9 years old.

I finally became accustomed to the city life of San Antonio, but all of that changed when my father suddenly had a stroke in the middle of the night. He didn’t know what was happening and my mother rushed him to the hospital. When I woke up the next morning my mother told me what happened and I immediately broke down into tears.

When I visited my father in the hospital, I was traumatized by the sight of him helplessly gasping for air in his hospital bed.

We spent the whole night with him because we didn’t want to leave him in that cold hospital. The doctor came in and took my mother outside to talk to her. She shortly returned and told me we had to leave him at the hospital. I couldn’t stop myself from crying.

After a few days visiting the hospital, I noticed my father slowly recovering and gaining his strength back.
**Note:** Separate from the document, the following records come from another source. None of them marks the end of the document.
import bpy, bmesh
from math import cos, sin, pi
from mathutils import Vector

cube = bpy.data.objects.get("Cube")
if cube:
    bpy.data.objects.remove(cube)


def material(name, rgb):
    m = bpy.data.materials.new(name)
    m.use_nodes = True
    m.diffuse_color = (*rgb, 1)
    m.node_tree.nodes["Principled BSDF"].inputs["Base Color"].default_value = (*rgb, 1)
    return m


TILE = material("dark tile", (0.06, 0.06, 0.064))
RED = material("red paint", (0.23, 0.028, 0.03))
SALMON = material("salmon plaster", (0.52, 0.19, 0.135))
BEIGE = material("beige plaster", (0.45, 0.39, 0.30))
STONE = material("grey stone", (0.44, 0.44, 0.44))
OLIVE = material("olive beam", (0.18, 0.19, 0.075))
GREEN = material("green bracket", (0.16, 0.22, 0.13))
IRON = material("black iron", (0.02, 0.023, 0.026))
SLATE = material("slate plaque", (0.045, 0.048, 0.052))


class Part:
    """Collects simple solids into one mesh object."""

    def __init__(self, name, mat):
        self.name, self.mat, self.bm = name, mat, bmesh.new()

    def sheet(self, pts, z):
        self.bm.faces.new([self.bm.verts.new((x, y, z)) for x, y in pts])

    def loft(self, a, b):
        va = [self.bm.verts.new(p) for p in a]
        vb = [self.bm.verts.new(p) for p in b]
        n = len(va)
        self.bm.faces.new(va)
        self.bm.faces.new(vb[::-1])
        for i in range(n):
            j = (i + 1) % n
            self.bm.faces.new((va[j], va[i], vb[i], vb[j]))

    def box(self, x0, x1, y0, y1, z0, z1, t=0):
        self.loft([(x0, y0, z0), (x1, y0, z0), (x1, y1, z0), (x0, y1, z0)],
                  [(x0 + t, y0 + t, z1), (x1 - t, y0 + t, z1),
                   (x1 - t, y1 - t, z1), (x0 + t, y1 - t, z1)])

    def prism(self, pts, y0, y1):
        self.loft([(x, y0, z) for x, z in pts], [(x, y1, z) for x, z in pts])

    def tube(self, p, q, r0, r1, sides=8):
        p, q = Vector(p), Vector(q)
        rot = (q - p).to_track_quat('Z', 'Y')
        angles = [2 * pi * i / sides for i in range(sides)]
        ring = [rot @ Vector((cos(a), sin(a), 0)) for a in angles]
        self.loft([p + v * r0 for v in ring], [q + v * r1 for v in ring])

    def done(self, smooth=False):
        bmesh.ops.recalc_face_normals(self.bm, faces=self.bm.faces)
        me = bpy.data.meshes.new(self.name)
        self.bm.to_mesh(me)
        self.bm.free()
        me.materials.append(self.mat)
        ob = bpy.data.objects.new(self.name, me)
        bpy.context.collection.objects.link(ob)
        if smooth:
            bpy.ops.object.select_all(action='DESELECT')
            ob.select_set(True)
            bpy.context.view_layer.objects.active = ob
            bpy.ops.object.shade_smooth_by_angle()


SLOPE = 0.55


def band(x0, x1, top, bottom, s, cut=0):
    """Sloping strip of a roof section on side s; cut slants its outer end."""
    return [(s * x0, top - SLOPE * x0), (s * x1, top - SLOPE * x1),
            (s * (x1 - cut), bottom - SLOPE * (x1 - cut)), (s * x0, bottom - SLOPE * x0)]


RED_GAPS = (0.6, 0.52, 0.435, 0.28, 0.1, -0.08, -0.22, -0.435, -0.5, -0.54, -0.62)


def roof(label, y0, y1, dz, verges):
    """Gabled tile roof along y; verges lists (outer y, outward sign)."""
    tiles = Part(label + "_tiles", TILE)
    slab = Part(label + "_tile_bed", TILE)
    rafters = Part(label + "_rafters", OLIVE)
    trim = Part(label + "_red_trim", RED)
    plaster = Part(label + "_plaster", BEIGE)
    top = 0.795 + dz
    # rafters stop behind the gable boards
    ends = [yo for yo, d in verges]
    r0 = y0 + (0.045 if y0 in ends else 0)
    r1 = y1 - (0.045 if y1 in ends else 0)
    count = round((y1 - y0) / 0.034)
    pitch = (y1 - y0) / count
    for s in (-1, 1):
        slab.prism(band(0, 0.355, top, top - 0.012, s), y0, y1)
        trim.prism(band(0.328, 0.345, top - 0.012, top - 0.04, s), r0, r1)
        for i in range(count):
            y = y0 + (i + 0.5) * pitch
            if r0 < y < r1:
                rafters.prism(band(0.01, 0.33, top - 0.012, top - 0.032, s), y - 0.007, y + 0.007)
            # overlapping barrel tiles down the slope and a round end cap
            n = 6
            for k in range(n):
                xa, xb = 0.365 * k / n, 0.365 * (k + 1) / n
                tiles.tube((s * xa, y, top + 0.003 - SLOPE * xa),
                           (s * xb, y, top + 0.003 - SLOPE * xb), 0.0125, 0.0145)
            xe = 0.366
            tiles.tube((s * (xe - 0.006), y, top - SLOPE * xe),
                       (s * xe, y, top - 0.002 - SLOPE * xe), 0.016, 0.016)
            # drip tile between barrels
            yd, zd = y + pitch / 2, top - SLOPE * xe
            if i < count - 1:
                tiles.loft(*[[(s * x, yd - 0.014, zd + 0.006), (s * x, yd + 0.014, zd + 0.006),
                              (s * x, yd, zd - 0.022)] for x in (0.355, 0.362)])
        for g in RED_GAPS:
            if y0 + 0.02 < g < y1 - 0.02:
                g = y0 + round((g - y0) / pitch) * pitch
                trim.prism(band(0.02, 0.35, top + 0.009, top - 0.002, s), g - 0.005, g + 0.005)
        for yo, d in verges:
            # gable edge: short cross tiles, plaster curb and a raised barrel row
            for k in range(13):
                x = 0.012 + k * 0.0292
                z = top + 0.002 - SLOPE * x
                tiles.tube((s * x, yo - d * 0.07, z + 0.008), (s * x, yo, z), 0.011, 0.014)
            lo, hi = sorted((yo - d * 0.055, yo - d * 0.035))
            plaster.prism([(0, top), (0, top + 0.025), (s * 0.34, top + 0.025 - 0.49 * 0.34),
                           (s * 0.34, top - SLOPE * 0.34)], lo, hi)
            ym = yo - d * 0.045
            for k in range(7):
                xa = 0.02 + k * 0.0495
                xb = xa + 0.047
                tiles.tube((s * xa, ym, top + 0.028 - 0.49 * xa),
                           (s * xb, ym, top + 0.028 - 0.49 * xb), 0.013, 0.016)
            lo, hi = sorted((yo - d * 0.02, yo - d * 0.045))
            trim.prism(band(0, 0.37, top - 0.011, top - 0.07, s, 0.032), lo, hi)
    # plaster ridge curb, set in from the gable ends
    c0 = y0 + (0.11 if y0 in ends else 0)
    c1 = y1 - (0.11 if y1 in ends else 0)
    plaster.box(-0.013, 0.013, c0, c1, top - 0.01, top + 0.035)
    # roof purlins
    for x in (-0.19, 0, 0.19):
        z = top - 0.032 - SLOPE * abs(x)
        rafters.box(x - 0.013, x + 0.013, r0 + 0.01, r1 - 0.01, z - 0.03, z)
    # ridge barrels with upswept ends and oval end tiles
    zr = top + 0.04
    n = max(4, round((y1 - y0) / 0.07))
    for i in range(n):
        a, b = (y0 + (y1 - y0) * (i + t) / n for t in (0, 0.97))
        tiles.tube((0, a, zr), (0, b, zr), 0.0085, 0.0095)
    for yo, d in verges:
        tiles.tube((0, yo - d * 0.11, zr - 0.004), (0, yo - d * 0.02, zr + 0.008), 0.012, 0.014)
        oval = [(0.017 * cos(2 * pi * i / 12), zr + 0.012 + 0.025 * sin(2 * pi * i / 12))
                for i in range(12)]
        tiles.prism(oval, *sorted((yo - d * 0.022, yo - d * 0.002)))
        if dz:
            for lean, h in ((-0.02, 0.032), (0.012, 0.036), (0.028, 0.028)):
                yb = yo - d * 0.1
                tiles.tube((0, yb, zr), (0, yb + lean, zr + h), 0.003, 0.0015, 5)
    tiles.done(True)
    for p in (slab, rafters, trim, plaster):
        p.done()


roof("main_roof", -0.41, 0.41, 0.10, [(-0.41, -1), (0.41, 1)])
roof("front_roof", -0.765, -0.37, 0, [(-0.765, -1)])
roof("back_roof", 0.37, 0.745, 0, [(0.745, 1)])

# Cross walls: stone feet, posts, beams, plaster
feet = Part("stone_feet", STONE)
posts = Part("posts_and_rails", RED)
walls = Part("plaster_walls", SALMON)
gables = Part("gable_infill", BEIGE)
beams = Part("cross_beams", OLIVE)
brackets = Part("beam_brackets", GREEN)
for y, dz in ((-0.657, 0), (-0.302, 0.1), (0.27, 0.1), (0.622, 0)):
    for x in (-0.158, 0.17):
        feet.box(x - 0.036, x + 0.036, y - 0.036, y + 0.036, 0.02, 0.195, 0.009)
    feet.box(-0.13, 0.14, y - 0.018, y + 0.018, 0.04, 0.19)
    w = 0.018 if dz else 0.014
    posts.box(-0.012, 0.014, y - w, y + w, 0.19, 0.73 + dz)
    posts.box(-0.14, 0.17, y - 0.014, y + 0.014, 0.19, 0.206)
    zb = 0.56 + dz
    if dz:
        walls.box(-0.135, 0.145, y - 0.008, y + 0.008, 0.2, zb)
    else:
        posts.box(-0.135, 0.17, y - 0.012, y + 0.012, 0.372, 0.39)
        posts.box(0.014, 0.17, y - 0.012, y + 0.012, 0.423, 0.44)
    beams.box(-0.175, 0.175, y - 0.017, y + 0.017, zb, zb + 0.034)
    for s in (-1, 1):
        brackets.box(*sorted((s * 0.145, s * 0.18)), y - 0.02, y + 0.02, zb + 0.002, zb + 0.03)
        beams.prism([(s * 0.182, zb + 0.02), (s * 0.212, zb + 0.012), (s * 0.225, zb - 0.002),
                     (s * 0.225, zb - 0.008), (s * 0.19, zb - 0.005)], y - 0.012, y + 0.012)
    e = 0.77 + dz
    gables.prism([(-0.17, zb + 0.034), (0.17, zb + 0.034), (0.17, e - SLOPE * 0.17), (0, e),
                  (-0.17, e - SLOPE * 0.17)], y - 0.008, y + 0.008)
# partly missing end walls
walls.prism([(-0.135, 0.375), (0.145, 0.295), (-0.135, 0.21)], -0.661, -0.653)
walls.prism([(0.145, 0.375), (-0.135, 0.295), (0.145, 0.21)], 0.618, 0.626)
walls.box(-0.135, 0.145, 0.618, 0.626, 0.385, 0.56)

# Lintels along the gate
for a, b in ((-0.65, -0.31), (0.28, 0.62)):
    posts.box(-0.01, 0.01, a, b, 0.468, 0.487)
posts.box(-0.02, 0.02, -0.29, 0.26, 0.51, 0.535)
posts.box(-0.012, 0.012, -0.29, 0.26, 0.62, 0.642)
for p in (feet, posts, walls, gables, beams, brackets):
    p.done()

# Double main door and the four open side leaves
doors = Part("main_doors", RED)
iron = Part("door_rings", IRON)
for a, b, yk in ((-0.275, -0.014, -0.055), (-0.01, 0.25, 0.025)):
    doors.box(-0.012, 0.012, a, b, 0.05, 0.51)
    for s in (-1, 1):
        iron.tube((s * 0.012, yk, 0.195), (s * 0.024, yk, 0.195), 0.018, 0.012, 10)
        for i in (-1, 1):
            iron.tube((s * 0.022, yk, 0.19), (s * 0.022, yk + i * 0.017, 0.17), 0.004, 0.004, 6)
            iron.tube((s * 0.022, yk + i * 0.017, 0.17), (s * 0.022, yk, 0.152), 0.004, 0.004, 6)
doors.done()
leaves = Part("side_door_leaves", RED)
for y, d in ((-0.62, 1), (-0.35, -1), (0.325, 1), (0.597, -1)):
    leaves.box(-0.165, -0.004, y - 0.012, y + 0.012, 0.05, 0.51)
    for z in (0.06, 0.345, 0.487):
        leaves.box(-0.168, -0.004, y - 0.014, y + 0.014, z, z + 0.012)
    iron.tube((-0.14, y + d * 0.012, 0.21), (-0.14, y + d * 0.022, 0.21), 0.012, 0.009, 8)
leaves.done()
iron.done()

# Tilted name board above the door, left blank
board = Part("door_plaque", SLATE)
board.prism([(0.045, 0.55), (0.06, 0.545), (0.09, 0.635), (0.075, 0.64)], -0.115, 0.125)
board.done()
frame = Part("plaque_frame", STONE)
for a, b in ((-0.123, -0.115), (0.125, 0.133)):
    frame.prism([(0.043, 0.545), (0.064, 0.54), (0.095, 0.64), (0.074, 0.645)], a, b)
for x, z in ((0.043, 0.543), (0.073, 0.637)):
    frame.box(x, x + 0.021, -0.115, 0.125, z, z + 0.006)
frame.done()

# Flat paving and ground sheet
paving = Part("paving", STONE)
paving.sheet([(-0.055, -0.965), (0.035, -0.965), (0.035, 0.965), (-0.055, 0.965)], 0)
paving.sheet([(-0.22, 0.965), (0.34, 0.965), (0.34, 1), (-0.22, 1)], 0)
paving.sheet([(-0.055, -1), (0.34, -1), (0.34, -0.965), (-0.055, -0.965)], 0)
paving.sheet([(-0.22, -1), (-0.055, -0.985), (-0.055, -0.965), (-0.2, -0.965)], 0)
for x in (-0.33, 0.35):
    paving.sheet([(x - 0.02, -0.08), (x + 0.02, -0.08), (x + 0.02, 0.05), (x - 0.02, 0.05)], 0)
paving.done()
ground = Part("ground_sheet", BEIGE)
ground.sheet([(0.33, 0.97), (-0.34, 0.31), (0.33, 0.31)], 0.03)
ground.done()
Just as soon as he was finally able to come home, my parents wanted to break the bad news to us. They decided to split up. My father would move to Louisiana, while my mom was moving back to Tennessee. It was too much for me to handle but they did something most parents wouldn’t do for their kids: They gave us the choice of who to live with.

It was a tough decision that took us a long time to make. Kamariay and I ultimately picked our father because we couldn’t imagine life away from him.

15 years old.

When we moved down to Louisiana, we lived with our grandmother for the time being. My father quickly went back to work even though I pleaded him not to. He was still recovering and slowly getting back his strength.

After a year of living in Louisiana, my father introduced us to his new girlfriend Tresa. After only a year of dating, she talked to him about moving with her to Lewisville, Texas.

I was hesitant to move back to Texas after what happened, but living in Louisiana taught me to let go of all the bad things that happened there and to grow from that experience rather than sink further into depression.

After meeting Tresa for the first time I learned she was nice and different from what I expected. She made my father happy, which was all I ever wanted. Even though we were moving back to Texas I was actually excited to go back and try again.

We were going to attend Killough High School and to my surprise my brother and I made a lot of friends. The classes weren’t boring and I was always excited to know what the teachers were going to teach us next.

17 years old.

I’ve been living here for almost three years and am truly happy. I have been through a lot as a kid, but rather than letting those experiences define me, I grew from them. My word of advice to people who are going through hard times: Take life one step at a time.